came to the podium and decried the museum as a sham because it did not address directly the current problems of black youth. He was asked to leave and eventually even put in jail, which is way over the top and not appropriate at all. But perhaps if he had gone inside, he might have felt differently. The inspiration of seeing Black History on the walls, and the amazing accomplishments of so many talented people was thrilling and the large crowd obviously felt that way as well.
The politicians turned out in force. Here is Maria Cantwell shaking the hand of someone yet to be identified, behind her Jim McDermott, Ron Sims, and even Gov Gregoire spoke, although she doesn't show up here.
Carver Gayton is the executive director.
And everyone was happy !
See the next entry for the inside
Tuesday, March 4, 2008
Santa Barraza in pink at the other end of the second row, received an award from the Women's Caucus for Art. Finally, Yolanda Lopez next to Santa Barraza also was honored. Laura Perez, front row right, has written a new book on these artists, an invaluable contribution to our understanding of the range and variety of their work.
Also receiving an award was Yoko Ono! This is not her look at the Conference, but close, she had on a big white cowboy hat.
She created a "love in" with all the people who came to hear a conversation with hard core white haired art historian Jonathan Fineberg. Instead of a serious interview, she showed some home movies, handed out little lights and taught the audience to spell "I love you" with them.
Quite an accomplishment. If art historians and artists can say "I love you" with flashing lights, anyone can! One friend of mine who was there said it went right past the brain to the heart and she found herself so moved she was crying.

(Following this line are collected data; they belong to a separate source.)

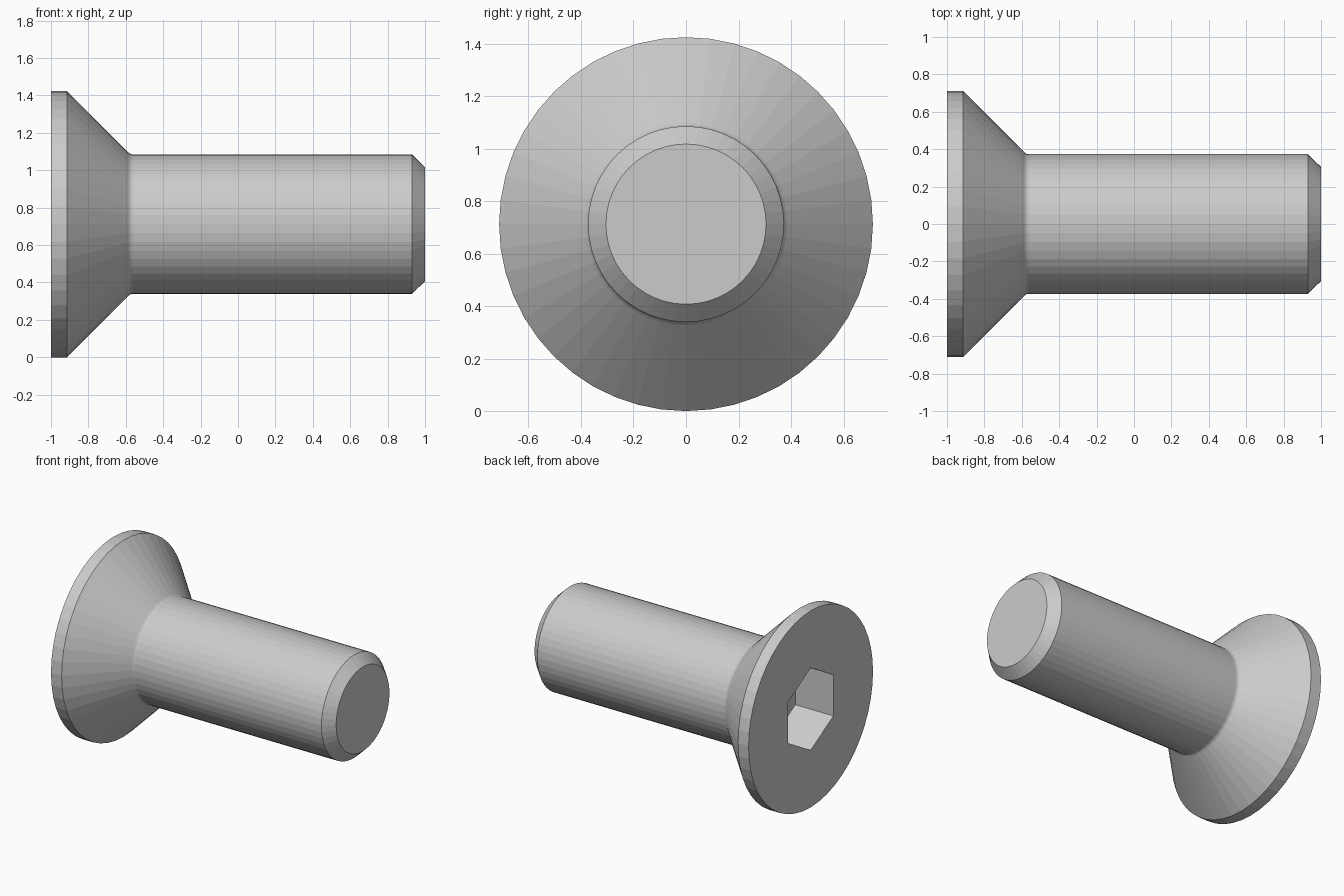
import bpy, bmesh
from math import sin, cos, tau

if "Cube" in bpy.data.objects:
    bpy.data.objects.remove(bpy.data.objects["Cube"])

SEG = 48            # facets around the screw
HEX = 6             # sides of the drive socket
CZ = 0.712          # height of the screw axis
bm = bmesh.new()


def ring(x, r, n):
    """Ring of n vertices around the x axis, first vertex at the top."""
    return [bm.verts.new((x, r * sin(tau * i / n), CZ + r * cos(tau * i / n)))
            for i in range(n)]


def skin(a, b):
    """Quads joining two rings of equal count."""
    n = len(a)
    for i in range(n):
        j = (i + 1) % n
        bm.faces.new((a[i], a[j], b[j], b[i]))


# Head rim, countersink cone, small fillet, shank and chamfered tip
profile = [(-1.0, 0.712), (-0.915, 0.712), (-0.588, 0.385), (-0.578, 0.377),
           (-0.565, 0.373), (0.93, 0.373), (1.0, 0.305)]
rings = [ring(x, r, SEG) for x, r in profile]
for a, b in zip(rings, rings[1:]):
    skin(a, b)
bm.faces.new(rings[-1])

# Hexagonal socket: walls and flat floor
mouth = ring(-1.0, 0.298, HEX)
floor = ring(-0.695, 0.298, HEX)
skin(mouth, floor)
bm.faces.new(floor)

# Flat head face around the socket, one panel per hexagon side
step = SEG // HEX
for i in range(HEX):
    outer = [rings[0][(i * step + k) % SEG] for k in range(step + 1)]
    bm.faces.new(outer + [mouth[(i + 1) % HEX], mouth[i]])

bmesh.ops.recalc_face_normals(bm, faces=bm.faces)
mesh = bpy.data.meshes.new("countersunk_screw")
bm.to_mesh(mesh)
bm.free()
screw = bpy.data.objects.new("countersunk_screw", mesh)
bpy.context.collection.objects.link(screw)
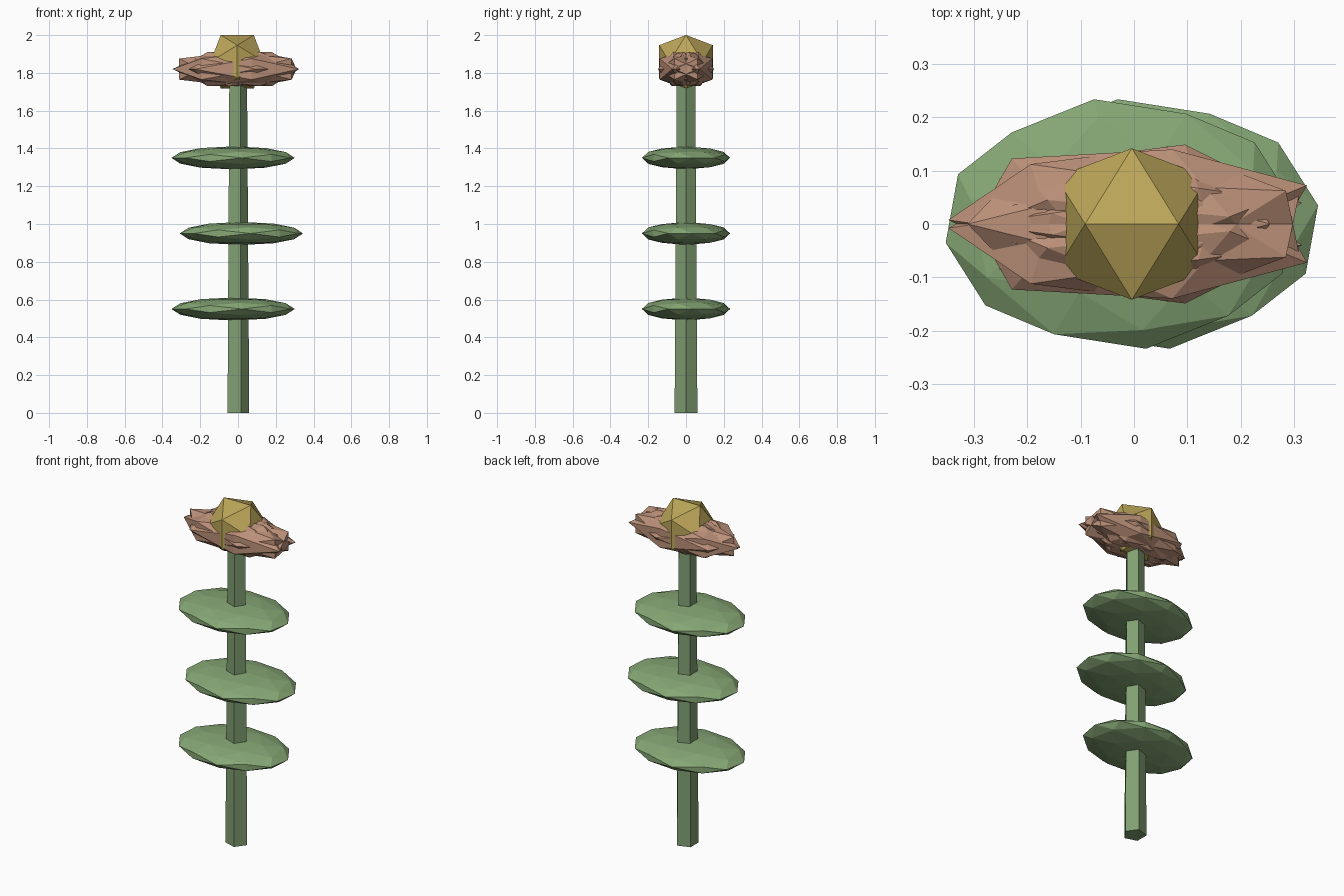
import bpy, bmesh
from math import sin, cos, pi, radians, tau
from mathutils import Vector, Matrix

if "Cube" in bpy.data.objects:
    bpy.data.objects.remove(bpy.data.objects["Cube"])

CX = -0.004  # stem axis


def material(name, rgb):
    m = bpy.data.materials.new(name)
    m.diffuse_color = (*rgb, 1)
    m.use_nodes = True
    m.node_tree.nodes["Principled BSDF"].inputs["Base Color"].default_value = m.diffuse_color
    return m


GREEN = material("leaf_green", (0.24, 0.39, 0.18))
STEM = material("stem_green", (0.22, 0.35, 0.17))
CLAY = material("petal_clay", (0.50, 0.28, 0.19))
GOLD = material("center_gold", (0.50, 0.38, 0.10))


def hull(name, points, mat):
    """Flat-shaded convex solid around the points."""
    bm = bmesh.new()
    for p in points:
        bm.verts.new(p)
    bmesh.ops.convex_hull(bm, input=bm.verts[:])
    bmesh.ops.recalc_face_normals(bm, faces=bm.faces[:])
    me = bpy.data.meshes.new(name)
    bm.to_mesh(me)
    bm.free()
    me.materials.append(mat)
    ob = bpy.data.objects.new(name, me)
    bpy.context.collection.objects.link(ob)
    return ob


def icosahedron(split=False):
    """Unit icosahedron points with an edge on top, optionally split once."""
    t = (1 + 5 ** 0.5) / 2
    pts = []
    for s in (-1, 1):
        for u in (-t, t):
            pts += [Vector((s, 0, u)), Vector((0, u, s)), Vector((u, s, 0))]
    if split:
        pts += [p + q for i, p in enumerate(pts) for q in pts[:i]
                if (p - q).length < 2.1]
    return [p.normalized() for p in pts]


def blob(name, center, scale, yaw, mat, split=False):
    """Turn the icosahedron first, then stretch it along the world axes."""
    m = (Matrix.Translation(center) @ Matrix.Diagonal((*scale, 1))
         @ Matrix.Rotation(yaw, 4, 'Z'))
    return hull(name, [m @ p for p in icosahedron(split)], mat)


# Tapered five-sided stem
hull("stem", [(CX + r * cos(tau * i / 5), r * sin(tau * i / 5), z)
              for r, z in ((0.0635, 0), (0.0515, 1.82)) for i in range(5)], STEM)

# Flattened leaves on alternating sides
for i, z in enumerate((0.55, 0.95, 1.35)):
    side = 1 if i % 2 else -1
    blob(f"leaf_{i + 1}", (CX + side * 0.022, 0, z), (0.33, 0.236, 0.061),
         radians(8.5), GREEN, split=True)

# Ring of overlapping spiky petals
N = 7
for i in range(N):
    a = pi + tau * i / N
    blob(f"petal_{i + 1}", (CX + 0.006 + 0.03 * cos(a), 0.03 * sin(a), 1.82),
         (0.333, 0.133, 0.106), a + pi / 2, CLAY)

# Faceted flower center
blob("flower_center", (CX, 0, 1.859), (0.1665,) * 3, 0, GOLD)
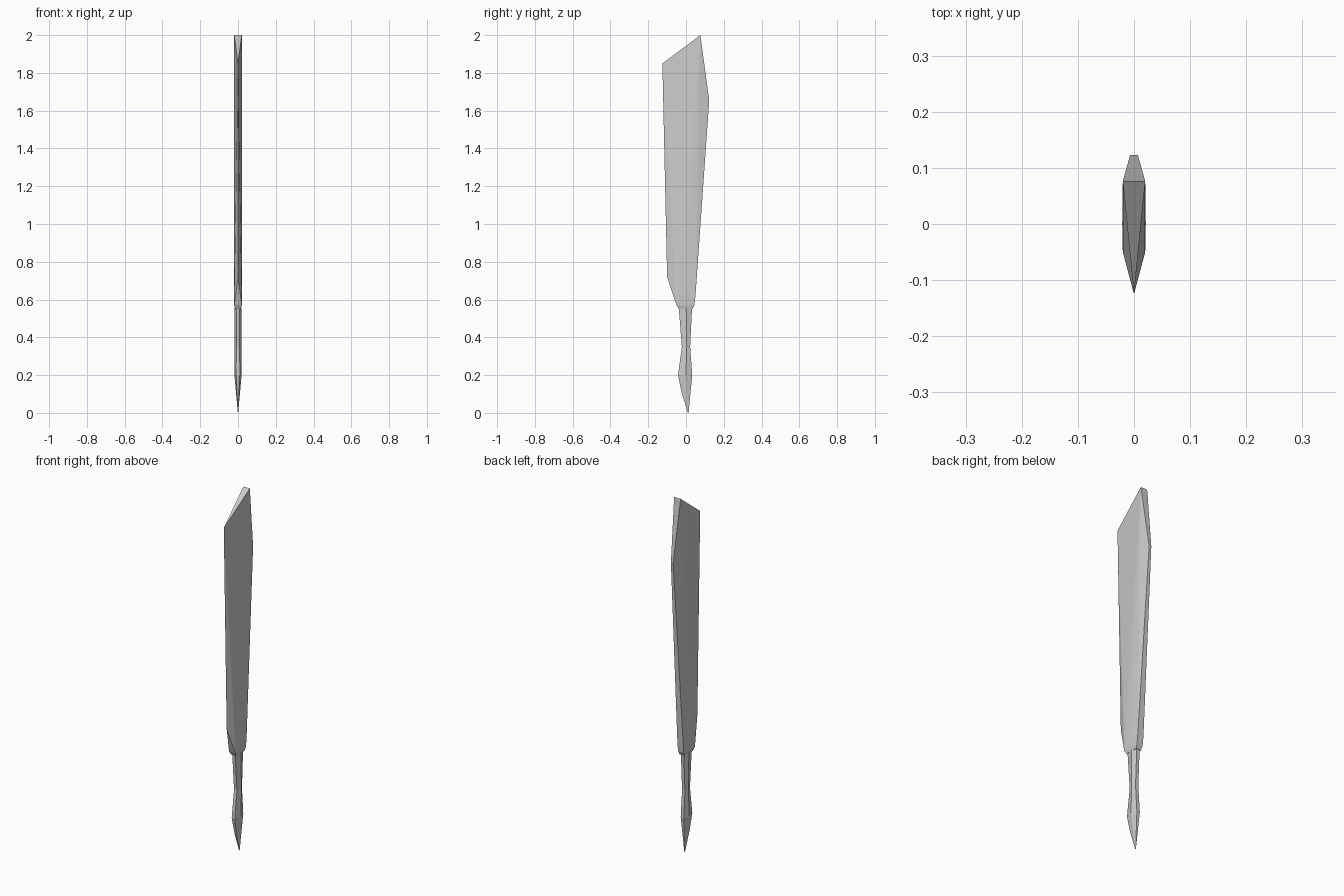
import bpy, bmesh

if "Cube" in bpy.data.objects:
    bpy.data.objects.remove(bpy.data.objects["Cube"])


def finish(name, bm):
    bmesh.ops.recalc_face_normals(bm, faces=bm.faces)
    mesh = bpy.data.meshes.new(name)
    bm.to_mesh(mesh)
    bm.free()
    obj = bpy.data.objects.new(name, mesh)
    bpy.context.collection.objects.link(obj)
    return obj


# Blade with its collar: convex faceted body, half widths mirrored in x
blade_points = [
    (0.020, 0.076, 2.00),    # tip
    (0.000, -0.125, 1.85),   # upper end of cutting edge
    (0.000, -0.100, 0.72),   # lower end of cutting edge
    (0.007, 0.123, 1.655),   # widest point of spine
    (0.018, 0.050, 0.62),    # lower end of spine
    (0.021, 0.000, 0.66),    # lower end of ridge
    (0.020, -0.050, 0.60),   # collar
    (0.020, -0.050, 0.57),
    (0.018, 0.044, 0.57),
    (0.015, -0.038, 0.55),
    (0.015, 0.034, 0.55),
]
bm = bmesh.new()
for x, y, z in blade_points:
    for sx in ((1, -1) if x else (1,)):
        bm.verts.new((sx * x, y, z))
bmesh.ops.convex_hull(bm, input=bm.verts)
finish("blade", bm)

# Handle: six-sided sections (z, y front, y back, half width)
handle_sections = [
    (0.555, -0.038, 0.032, 0.018),
    (0.35, -0.022, 0.022, 0.018),
    (0.20, -0.042, 0.033, 0.019),
    (0.11, -0.024, 0.024, 0.011),
    (0.0, 0.010, 0.014, 0.001),
]
bm = bmesh.new()
rings = []
for z, y0, y1, w in handle_sections:
    mid = (y0 + y1) / 2 + 0.004 * (z > 0)
    n = w * 0.5
    ring = [(-n, y0), (n, y0), (w, mid), (n, y1), (-n, y1), (-w, mid)]
    rings.append([bm.verts.new((x, y, z)) for x, y in ring])
for a, b in zip(rings, rings[1:]):
    for i in range(6):
        j = (i + 1) % 6
        bm.faces.new((a[i], a[j], b[j], b[i]))
bm.faces.new(rings[0])
bm.faces.new(rings[-1])
finish("handle", bm)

Also honored was Donny George, one of my personal heroes. He was director of the National museum in Baghdad when it was looted and described the events of those disastrous days almost hour by hour as he tried to save the many treasures in the museum. His narrative was easy on the criticism of the US Forces (since he is currently living here), but he told how it took a phone conversation with a curator at the British Museum and eventually a phone call from Tony Blair directly to George Bush to get the museum protected.
George finally left Iraq in September 2006. The current state of the looting of antiquities in Iraq is no longer even discussed in the press here, but we can be sure that it is ongoing and disastrous.